Words, at least in English, fail to tell the whole story of flavor and taste. English is “color-blind” that way, flavor blind. When it comes to describing the nuances of the taste of Chartreuse, the word “grassy” pops up, but not grassy like a piece of turf grass out on the front lawn. Instead, the grassiness resembles, more than anything, the smell of running through a freshly mowed field on a hot summer day, chewing anise seeds.
POTATO PANCAKES OF THE MOUNTAINS
Regarding the history of this dish, de Groot has this to say: “This dish is obviously a first cousin of the famous rösti potato pancakes of Switzerland. As usual, the recipe was changed as it crossed the border. Which version is better? Don’t ask me to decide. France and Switzerland are both irresistible countries. Try both recipes and decide for yourself!”
4 medium russet potatoes
4 scallions, green part only, thinly sliced
2 cloves garlic, peeled and finely minced

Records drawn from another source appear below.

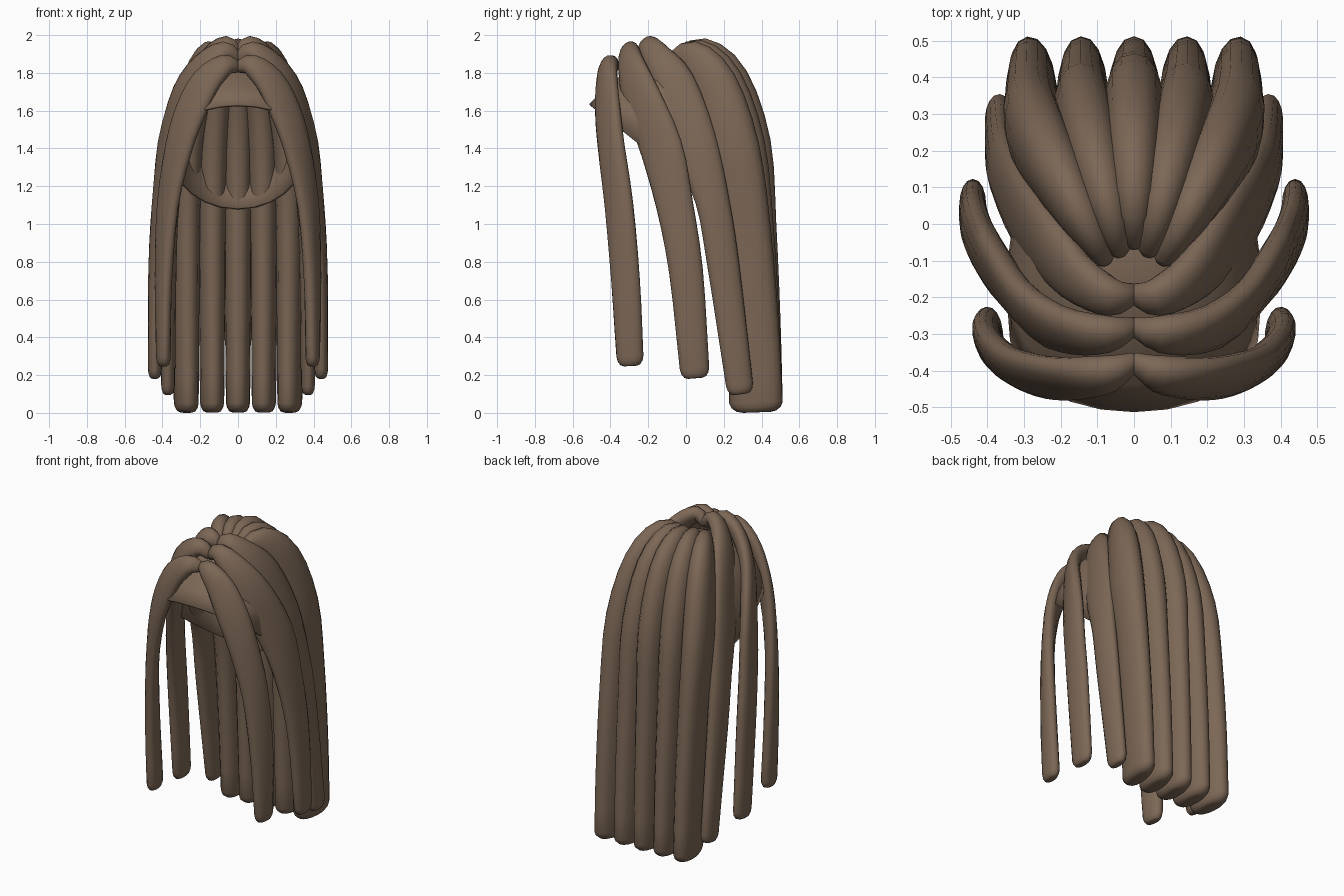
import bpy, bmesh, math
from mathutils import Vector

cube = bpy.data.objects.get("Cube")
if cube:
    bpy.data.objects.remove(cube, do_unlink=True)

BROWN = (0.2, 0.135, 0.092, 1)
mat = bpy.data.materials.new("brown_hair")
mat.use_nodes = True
mat.diffuse_color = BROWN
bsdf = mat.node_tree.nodes["Principled BSDF"]
bsdf.inputs["Base Color"].default_value = BROWN
bsdf.inputs["Roughness"].default_value = 0.7


def make_object(name, bm):
    bmesh.ops.recalc_face_normals(bm, faces=bm.faces)
    mesh = bpy.data.meshes.new(name)
    bm.to_mesh(mesh)
    bm.free()
    mesh.materials.append(mat)
    obj = bpy.data.objects.new(name, mesh)
    bpy.context.collection.objects.link(obj)
    bpy.ops.object.select_all(action='DESELECT')
    obj.select_set(True)
    bpy.context.view_layer.objects.active = obj
    bpy.ops.object.shade_smooth_by_angle(angle=math.radians(50))
    return obj


def skin_rings(bm, rings):
    """Join neighbouring closed rings with quads."""
    for a, b in zip(rings, rings[1:]):
        for i in range(len(a)):
            j = (i + 1) % len(a)
            bm.faces.new((a[i], a[j], b[j], b[i]))


def full(value, power=0.92):
    """Swell a sine or cosine for a fuller oval."""
    return math.copysign(abs(value) ** power, value)


def smooth_path(points, steps=3):
    """Catmull-Rom through points of (x, y, z, half width, half thickness)."""
    p = [Vector(q) for q in points]
    p = [p[0] * 2 - p[1]] + p + [p[-1] * 2 - p[-2]]
    out = []
    for a, b, c, d in zip(p, p[1:], p[2:], p[3:]):
        for k in range(steps):
            t = k / steps
            out.append(0.5 * (2 * b + (c - a) * t + (2 * a - 5 * b + 4 * c - d) * t * t
                              + (3 * b - a - 3 * c + d) * t ** 3))
    return out + [p[-2]]


def lock(name, points, pivot, sides=16):
    """Loft an oval lock; pivot(p) is the point its thin side faces away from."""
    path = smooth_path(points)
    centres = [Vector(q[:3]) for q in path]
    sizes = [(q[3], q[4]) for q in path]
    # rounded ends
    first = (centres[0] - centres[1]).normalized()
    last = (centres[-1] - centres[-2]).normalized()
    w, d = sizes[0]
    centres.insert(0, centres[0] + first * 0.015)
    sizes.insert(0, (w * 0.5, d * 0.5))
    w, d = sizes[-1]
    end = centres[-1]
    for step, scale in ((0.025, 0.92), (0.045, 0.74), (0.052, 0.5)):
        centres.append(end + last * step)
        sizes.append((w * scale, d * scale))
    bm = bmesh.new()
    rings = []
    for i, (c, (w, d)) in enumerate(zip(centres, sizes)):
        tangent = (centres[min(i + 1, len(centres) - 1)] - centres[max(i - 1, 0)]).normalized()
        out = c - pivot(c)
        out = (out - tangent * out.dot(tangent)).normalized()
        across = tangent.cross(out)
        angles = [math.tau * k / sides for k in range(sides)]
        rings.append([bm.verts.new(c + across * w * full(math.cos(a)) + out * d * full(math.sin(a)))
                      for a in angles])
    skin_rings(bm, rings)
    bm.faces.new(rings[0])
    bm.faces.new(rings[-1])
    return make_object(name, bm)


# Tilted open cap under the locks, squarer at the brow
def build_cap(segments=24, levels=8):
    centre = Vector((0, -0.163, 1.355))
    forward = Vector((0, -0.78, 0.62)).normalized()
    up = Vector((0, 0.62, 0.78)).normalized()
    bm = bmesh.new()
    rings = []
    for k in range(levels):
        t = math.pi / 2 * k / levels
        r, h = math.cos(t) ** 0.95, math.sin(t) ** 0.95
        ring = []
        for i in range(segments):
            a = math.tau * i / segments
            along = full(math.cos(a), 0.6) if math.cos(a) > 0 else math.cos(a)
            ring.append(bm.verts.new(centre + Vector((0.35 * r * math.sin(a), 0, 0))
                                     + forward * 0.447 * r * along + up * 0.53 * h))
        rings.append(ring)
    skin_rings(bm, rings)
    apex = bm.verts.new(centre + up * 0.53)
    for i in range(segments):
        bm.faces.new((rings[-1][i], rings[-1][(i + 1) % segments], apex))
    cap = make_object("cap", bm)
    solid = cap.modifiers.new("thickness", 'SOLIDIFY')
    solid.thickness = 0.015
    solid.offset = -1


build_cap()

# Parted locks falling to each side
SIDE_LOCKS = {
    "front_lock": [
        (0, -0.375, 1.83, 0.03, 0.025), (0.07, -0.408, 1.84, 0.06, 0.046),
        (0.17, -0.42, 1.755, 0.085, 0.042), (0.25, -0.415, 1.6, 0.095, 0.042),
        (0.315, -0.395, 1.4, 0.09, 0.042), (0.372, -0.355, 1.1, 0.085, 0.04),
        (0.395, -0.32, 0.7, 0.08, 0.04), (0.395, -0.297, 0.3, 0.072, 0.038)],
    "middle_lock": [
        (0, -0.28, 1.87, 0.03, 0.025), (0.07, -0.30, 1.915, 0.055, 0.045),
        (0.18, -0.29, 1.835, 0.085, 0.046), (0.28, -0.237, 1.67, 0.115, 0.046),
        (0.365, -0.13, 1.4, 0.12, 0.045), (0.41, -0.06, 1.1, 0.1, 0.042),
        (0.435, 0, 0.75, 0.09, 0.04), (0.44, 0.045, 0.235, 0.078, 0.037)],
    "rear_lock": [
        (0, -0.19, 1.90, 0.03, 0.025), (0.06, -0.20, 1.945, 0.055, 0.045),
        (0.15, -0.15, 1.88, 0.08, 0.048), (0.23, -0.06, 1.74, 0.11, 0.048),
        (0.305, 0.04, 1.45, 0.12, 0.045), (0.35, 0.138, 1.13, 0.09, 0.042),
        (0.365, 0.195, 0.8, 0.085, 0.04), (0.37, 0.283, 0.15, 0.072, 0.037)],
}
for name, pts in SIDE_LOCKS.items():
    tip_y = pts[-1][1]

    def side_pivot(c, tip_y=tip_y):
        return Vector((0, tip_y * (1 - c.z / 1.9), c.z - 0.45 * max(c.z - 1.4, 0)))

    for side, sign in (("left", 1), ("right", -1)):
        lock(side + "_" + name, [(sign * x, *rest) for x, *rest in pts], side_pivot)

# Five deep locks fanning down the back: x spread, y, z, width, depth, forward shift of outer locks
BACK_PATH = [
    (0.08, -0.05, 1.86, 0.03, 0.035, 0.045), (0.145, 0.07, 1.88, 0.06, 0.108, 0.05),
    (0.215, 0.21, 1.75, 0.077, 0.127, 0.06), (0.268, 0.31, 1.42, 0.082, 0.14, 0.06),
    (0.276, 0.343, 1.0, 0.073, 0.135, 0.03), (0.276, 0.36, 0.5, 0.069, 0.14, 0.01),
    (0.274, 0.37, 0.055, 0.064, 0.142, 0)]


def back_pivot(c):
    return Vector((c.x * 0.8, -0.1, min(c.z, 1.4)))


for i, name in enumerate(("far_right", "right", "centre", "left", "far_left")):
    f = (i - 2) / 2
    pts = [(x * f, y - shift * abs(f), z - 0.3 * shift * abs(f), w, d)
           for x, y, z, w, d, shift in BACK_PATH]
    lock("back_lock_" + name, pts, back_pivot)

2 T. fresh parsley, finely chopped
½ t. fresh rosemary, finely minced
4 T. clarified butter
2 T. vegetable oil
Sea salt to taste
Freshly ground black pepper to taste
2 T. heavy cream, more or less
Bake the potatoes until done using your usual method. When done, cut open and scoop out the pulp. Place in a 1-quart mixing bowl, mash but not too much; add eggs, scallions, garlic, parsley, and rosemary. Add cream, but not too much – you want to be able to form patty-like mounds of the potato mixture. Heat 3 T. of the butter and 2 T. vegetable oil in heavy sauté pan about 10 inches in diameter. Form patties abut ¼ inch thick and 2 inches wide. Carefully place the patties in the butter/oil in the skillet. Fry until brown and crisp on both sides. Serve hot.
GREEN BEANS SAUTÉED IN CREAM
1 lb. French-cut green beans, blanched for about 1 minute, and drained
4 T. butter
1 t. flour
¼ cup heavy cream
2 egg yolks, lightly beaten with a fork
1 T. fresh chives, finely chopped
2 T. fresh parsley, chopped
Sea salt to taste
Melt the butter over medium heat, stir in the flour, and then the cream. Add the beans and sauté them about a minute or two, coat well with the sauce. Stir in gently the egg yolks and the chives. Stir constantly until yolks thicken, about one minute or so. Remove from heat, sprinkle with the parsley and salt, and serve at once in the same pan.
© 2011 C. Bertelsen